By Daniel DeBolt
After several years of discussion, the City Council finally approved a plan for the El Camino Real of the future on Monday night — one that was called a good compromise by various community members.
Council members voted 4-1, with member John Inks opposed, to approve the plan. Members Chris Clark and John McAlister recused themselves because they own property near El Camino Real.
The complex plan sets out development requirements and guidelines for the corridor, such as building setbacks with residential neighbors and community benefits developers must pay. Development is concentrated on key intersections where “village centers” could see heights of up to six stories if developers provide significant public benefits, which would equal about 1 percent of the cost of development, for such things as crosswalks, open space and bike infrastructure.

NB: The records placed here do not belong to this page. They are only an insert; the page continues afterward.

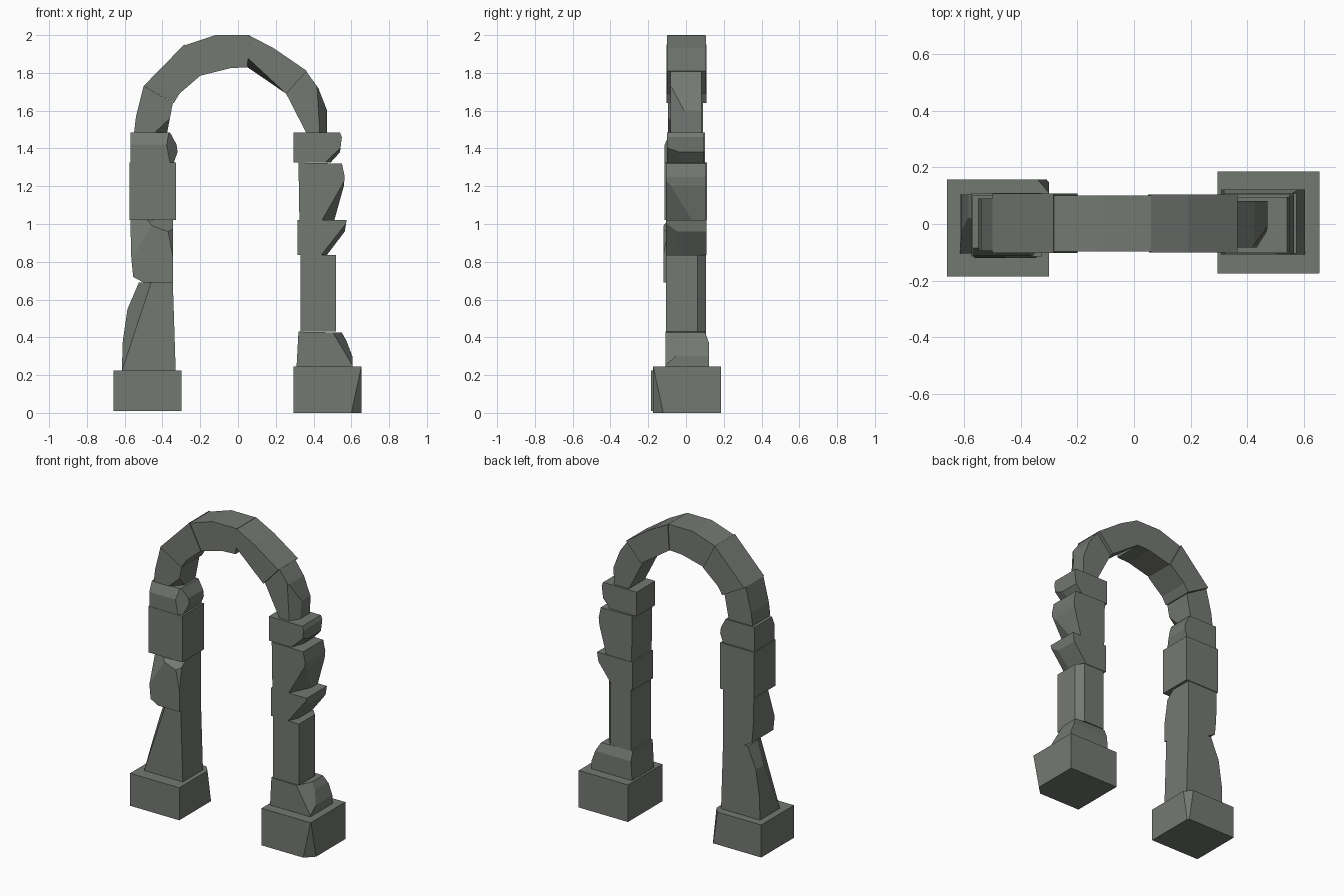
import bpy, bmesh
from mathutils import Vector

stone_mat = bpy.data.materials.new("grey green stone")
stone_mat.diffuse_color = (0.175, 0.19, 0.17, 1)


def stone(name, profile, y0, y1, cuts=()):
    """Extrude a front (x, z) profile from y0 to y1, then chip it with planes through 3 points."""
    bm = bmesh.new()
    face = bm.faces.new([bm.verts.new((x, y0, z)) for x, z in profile])
    ext = bmesh.ops.extrude_face_region(bm, geom=[face])["geom"]
    for v in ext:
        if isinstance(v, bmesh.types.BMVert):
            v.co.y = y1
    n = len(profile)
    centre = Vector((sum(p[0] for p in profile) / n, (y0 + y1) / 2,
                     sum(p[1] for p in profile) / n))
    for a, b, c in cuts:
        a, b, c = Vector(a), Vector(b), Vector(c)
        no = (b - a).cross(c - a).normalized()
        if no.dot(centre - a) > 0:
            no = -no
        bmesh.ops.bisect_plane(bm, geom=bm.verts[:] + bm.edges[:] + bm.faces[:],
                               plane_co=a, plane_no=no, clear_outer=True)
        bmesh.ops.holes_fill(bm, edges=[e for e in bm.edges if e.is_boundary], sides=0)
    bmesh.ops.recalc_face_normals(bm, faces=bm.faces[:])
    me = bpy.data.meshes.new(name)
    bm.to_mesh(me)
    bm.free()
    me.materials.append(stone_mat)
    bpy.context.collection.objects.link(bpy.data.objects.new(name, me))


def box(x0, x1, z0, z1):
    return [(x0, z0), (x1, z0), (x1, z1), (x0, z1)]


# Plinths
stone("left_plinth", box(-.66, -.30, .01, .225), -.185, .157,
      [((-.34, .157, .225), (-.30, .11, .225), (-.30, .145, .02))])
stone("right_plinth", box(.295, .655, 0, .245), -.175, .185,
      [((.60, -.175, 0), (.655, -.12, 0), (.65, -.175, .23))])

# Left pillar, bottom to top
stone("left_pillar_foot", [(-.615, .225), (-.33, .225), (-.345, .69), (-.525, .69),
                           (-.585, .55), (-.61, .38)], -.105, .105,
      [((-.46, -.105, .69), (-.61, -.105, .235), (-.525, .0, .69))])
stone("left_pillar_chipped_stone", [(-.50, .69), (-.345, .69), (-.345, 1.02), (-.57, 1.02),
                                    (-.565, .82), (-.555, .72)], -.12, .105,
      [((-.455, -.12, .99), (-.37, -.12, .96), (-.45, -.085, 1.02)),
       ((-.455, -.12, .99), (-.56, -.12, .82), (-.57, -.05, 1.0)),
       ((-.37, -.12, .96), (-.345, -.12, .83), (-.345, -.09, 1.0))])
stone("left_pillar_block", box(-.575, -.327, 1.02, 1.325), -.115, .11)
stone("left_pillar_cap", [(-.57, 1.325), (-.34, 1.325), (-.32, 1.38), (-.325, 1.42),
                          (-.36, 1.485), (-.57, 1.485)], -.113, .1,
      [((-.39, -.113, 1.485), (-.36, -.113, 1.325), (-.32, -.05, 1.40)),
       ((-.5, -.113, 1.42), (-.4, -.113, 1.42), (-.45, -.085, 1.485))])

# Right pillar, bottom to top
stone("right_pillar_foot", [(.31, .245), (.605, .245), (.605, .30), (.575, .38),
                            (.55, .425), (.32, .43)], -.108, .122,
      [((.50, -.108, .43), (.61, -.108, .245), (.56, 0, .42)),
       ((.32, .122, .37), (.5, .122, .37), (.4, .1, .43))])
stone("right_pillar_shaft", box(.33, .52, .43, .835), -.105, .105,
      [((.48, .105, .43), (.52, .06, .43), (.48, .105, .8))])
stone("right_pillar_wedge", [(.315, .835), (.47, .835), (.565, .96), (.575, 1.02),
                             (.315, 1.02)], -.105, .108,
      [((.44, -.105, .835), (.57, -.105, 1.0), (.53, 0, .89))])
stone("right_pillar_block", [(.325, 1.02), (.51, 1.02), (.56, 1.2), (.565, 1.25),
                             (.55, 1.32), (.32, 1.325)], -.105, .105,
      [((.445, -.105, 1.02), (.57, -.105, 1.24), (.54, 0, 1.1))])
stone("right_pillar_cap", [(.295, 1.325), (.49, 1.325), (.54, 1.38), (.55, 1.46),
                           (.54, 1.485), (.295, 1.485)], -.1, .095,
      [((.46, -.1, 1.325), (.55, -.1, 1.41), (.52, 0, 1.35))])

# Arch ring, left to right
stone("arch_left_springer", [(-.55, 1.485), (-.375, 1.485), (-.345, 1.64), (-.50, 1.73),
                             (-.54, 1.57)], -.095, .09,
      [((-.44, -.095, 1.485), (-.36, -.095, 1.56), (-.38, -.03, 1.485))])
stone("arch_left_haunch", [(-.50, 1.73), (-.34, 1.64), (-.31, 1.69), (-.20, 1.785),
                           (-.285, 1.95)], -.103, .108)
stone("arch_keystone", [(-.285, 1.945), (-.20, 1.785), (-.04, 1.825), (.05, 1.83),
                        (.06, 2.0), (-.12, 2.0)], -.097, .1)
stone("arch_right_haunch", [(.06, 1.998), (.05, 1.83), (.255, 1.69), (.365, 1.81),
                            (.19, 1.93)], -.1, .105,
      [((.05, -.1, 1.88), (.255, -.1, 1.69), (.05, .1, 1.83))])
stone("arch_right_springer", [(.255, 1.69), (.36, 1.485), (.47, 1.485), (.472, 1.6),
                              (.425, 1.72), (.36, 1.81)], -.083, .082,
      [((.42, -.083, 1.7), (.43, -.083, 1.53), (.472, -.01, 1.6))])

“I think it’s a great plan; I’m really happy with it,” said council member Ronit Bryant, an opinion shared by much of the council.
“I think everyone in this room can point to something in this document and say, ‘Oh, I would change that,'” said Bill Cranston of the Monta Loma Neighborhood Association. “Let’s adopt this and move on.”
Council members opted to require more community benefits by requiring benefits worth $20 per square foot of development instead of $15. The council also exempted ground-floor commercial from those calculations when moving from $15 to $20, but planners said the results would still mean more community benefits from most projects, including the large Greystar project proposed for the corner of El Camino Real and Castro Street where apartments would be built over retail space.
Four new crosswalks are included at the intersections with following streets: Boranda, Bonita, Mariposa or Pettis, and Crestview, city staff said.
The plan includes bike lanes on portions of El Camino Real where there is no alternative side-street route, including a stretch from Sylvan to Calderon avenues. A bike boulevard along Church and Latham streets — where cut-through vehicle traffic would be discouraged with physical barriers — is included as an alternative to bike lanes on the rest of El Camino Real.
The new El Camino Real bike lanes would replace street parking, and may include just a painted buffer against car traffic. Bicyclists would still have to go around stopped public buses, city staff said. Bike advocate Cherie Wolkoviak and others called for physical barriers to protect bikes from traffic that goes as fast as 40 to 50 mph. City planner Eric Andersen explained that “there are too many curb cuts (driveways) on El Camino Real in many places to have barriers. There may be some places where you could have barriers where there are long distances between curb cuts.”
“This plan has come a long way — I’m really pleased,” said Wolkoviak. She added that bike lanes shown in the plan for a stretch of El Camino Real between Escuela Avenue and El Monte Road “will be a great connection.”
If significant public benefits are negotiated, a “village center floating district” zoning is triggered in the plan, which allows a developer to go to six stories and a 2.2 floor-area ratio at major intersections — a density not shown on the new zoning map.
The plan includes two other basic tiers of development heights and densities. The lowest is meant for the shallow lots on the street that have been a problem for the city in attracting redevelopment. Height limits for those lots are three stories, but with a 45-foot height limit to encourage ground-floor commercial space under two stories of residential. No public benefits are required, and allowed floor-area ratio would be 1.35, which would mean a 58,000-square-foot building allowed on a lot with 1 acre of buildable area. A second tier is meant for much of the street and allows up to four stories and a maximum 1.85 floor-area ratio, and would require the standard public benefit cost of $20 per square foot (with ground-floor commercial space exempted from the calculation).
Council members declined to raise affordable housing requirements in the plan from 10 percent to 25 percent, as advocated by the Greenbelt Alliance and Silicon Valley Bicycle Coalition.
Concern was expressed that the plan lacked integration with a bus rapid transit system, despite VTA’s continuing study of dedicated bus rapid transit (BRT) lanes on El Camino Real as a sort of alternative to light rail down the middle of the street.
“This BRT thing seems to be happening; we should have some thoughts on how it’s going to be integrated into this plan,” said council member-elect Lenny Siegel. He suggested park-and-ride garages be integrated into development on the street to encourage use of the new bus infrastructure.
Council member Jac Siegel continued to object to bike lanes on the street without barriers and allowing buildings as high as six stories. Member John Inks expressed his disapproval in vague terms, saying, “I predict problems.” He had previously said the plan restricted development too much to prevent development impacts elsewhere in the city.
This article originally appeared in the November 20, 2014 edition of the Mountain View Voice.